2. The Inquiry was led by David Henry. Isaac Holliss, from DPMC, was seconded for six weeks to assist him. Substantial assistance, particularly in the gathering of records, was also provided by staff at the GCSB, the Parliamentary Service, Ministerial Services, and DPMC.

I think it’s unlikely the leak would have been from anyone in the DPMC (Department of the Prime Minister and Cabinet). They should be loyal to Key and to the National cabinet. But it can’t be ruled out.

I don’t know what involvement the Parliamentary Service or Ministerial Services had. A clerk from the Parliamentary Service is the prime suspect in the MFAT leak to Phil Goff and there are rumours that it was a politically motivated leak. The suspect has had their previous employment suppressed, and Labour have argued strongly for this investigation not to go ahead and for information not to be made public.

The GCSB has to be a quite likely potential source of the leak.

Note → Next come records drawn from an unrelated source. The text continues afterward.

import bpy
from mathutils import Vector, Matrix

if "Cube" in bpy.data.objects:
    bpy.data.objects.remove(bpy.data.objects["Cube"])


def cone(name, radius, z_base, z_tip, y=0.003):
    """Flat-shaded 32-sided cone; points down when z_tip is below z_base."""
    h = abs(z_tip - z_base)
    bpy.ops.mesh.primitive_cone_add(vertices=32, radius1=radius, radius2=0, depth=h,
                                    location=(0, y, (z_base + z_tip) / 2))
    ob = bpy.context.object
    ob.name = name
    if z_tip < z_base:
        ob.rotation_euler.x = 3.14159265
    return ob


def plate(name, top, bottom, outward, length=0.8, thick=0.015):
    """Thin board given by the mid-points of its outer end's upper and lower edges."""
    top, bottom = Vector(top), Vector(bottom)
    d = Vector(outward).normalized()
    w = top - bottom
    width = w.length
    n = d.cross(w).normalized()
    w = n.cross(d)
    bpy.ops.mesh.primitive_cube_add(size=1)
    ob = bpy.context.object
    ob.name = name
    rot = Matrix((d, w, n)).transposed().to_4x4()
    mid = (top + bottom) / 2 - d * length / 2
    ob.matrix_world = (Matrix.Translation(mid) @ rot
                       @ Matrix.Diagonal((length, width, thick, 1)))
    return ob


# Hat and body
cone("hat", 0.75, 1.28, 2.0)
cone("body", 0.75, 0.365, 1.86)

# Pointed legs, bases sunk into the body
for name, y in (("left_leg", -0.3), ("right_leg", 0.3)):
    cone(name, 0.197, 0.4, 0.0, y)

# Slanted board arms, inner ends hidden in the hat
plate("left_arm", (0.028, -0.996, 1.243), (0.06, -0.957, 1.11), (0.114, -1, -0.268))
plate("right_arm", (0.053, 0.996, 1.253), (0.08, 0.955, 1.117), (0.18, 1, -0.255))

Last year there was a very similar type of leak from GCSB to David Shearer, where Shearer claimed there was evidence of a recording that implicated John Key in not being truthful about his knowledge of Kim Dotcom.

Like Peters Shearer was unable to produce any evidence and was strongly criticised and embarrassed by his failed accusation.

It is not out of the question that a similar leak occurred here, either directly to Peters or via an intermediary.

There is nothing to implicate Labour in this – apart from close similarities with the Shearer attempt to score a hit on Key.

It appears that someone in the GCSB attempted to damage Key and his Government last year. It could have been tried again.

It’s not known whether Peter Dunne was just collateral damage when targeting the Government, or whether he was also seen as someone to be punished. Dunne had already expressed concerns about the GCSB.

And it is likely that the leaker would know Dunne would be far less able to defend himself and fight back than if the Government was directly attacked.

If public servants have been involved in using Winston Peters to damage Dunne and the Government it must be a serious issue. Surely it deserves much more scrutiny.

Winston Peters is happy to be scoring hits against an old foe but it’s likely he has just been a convenient tool.

This is not just about whether Dunne has been hard done by or not.

If someone in the public service is using leaks to attack the Government to the extent that it potentially threatens the viability of the Government that is very serious stuff.

Why does no one seem to care about it?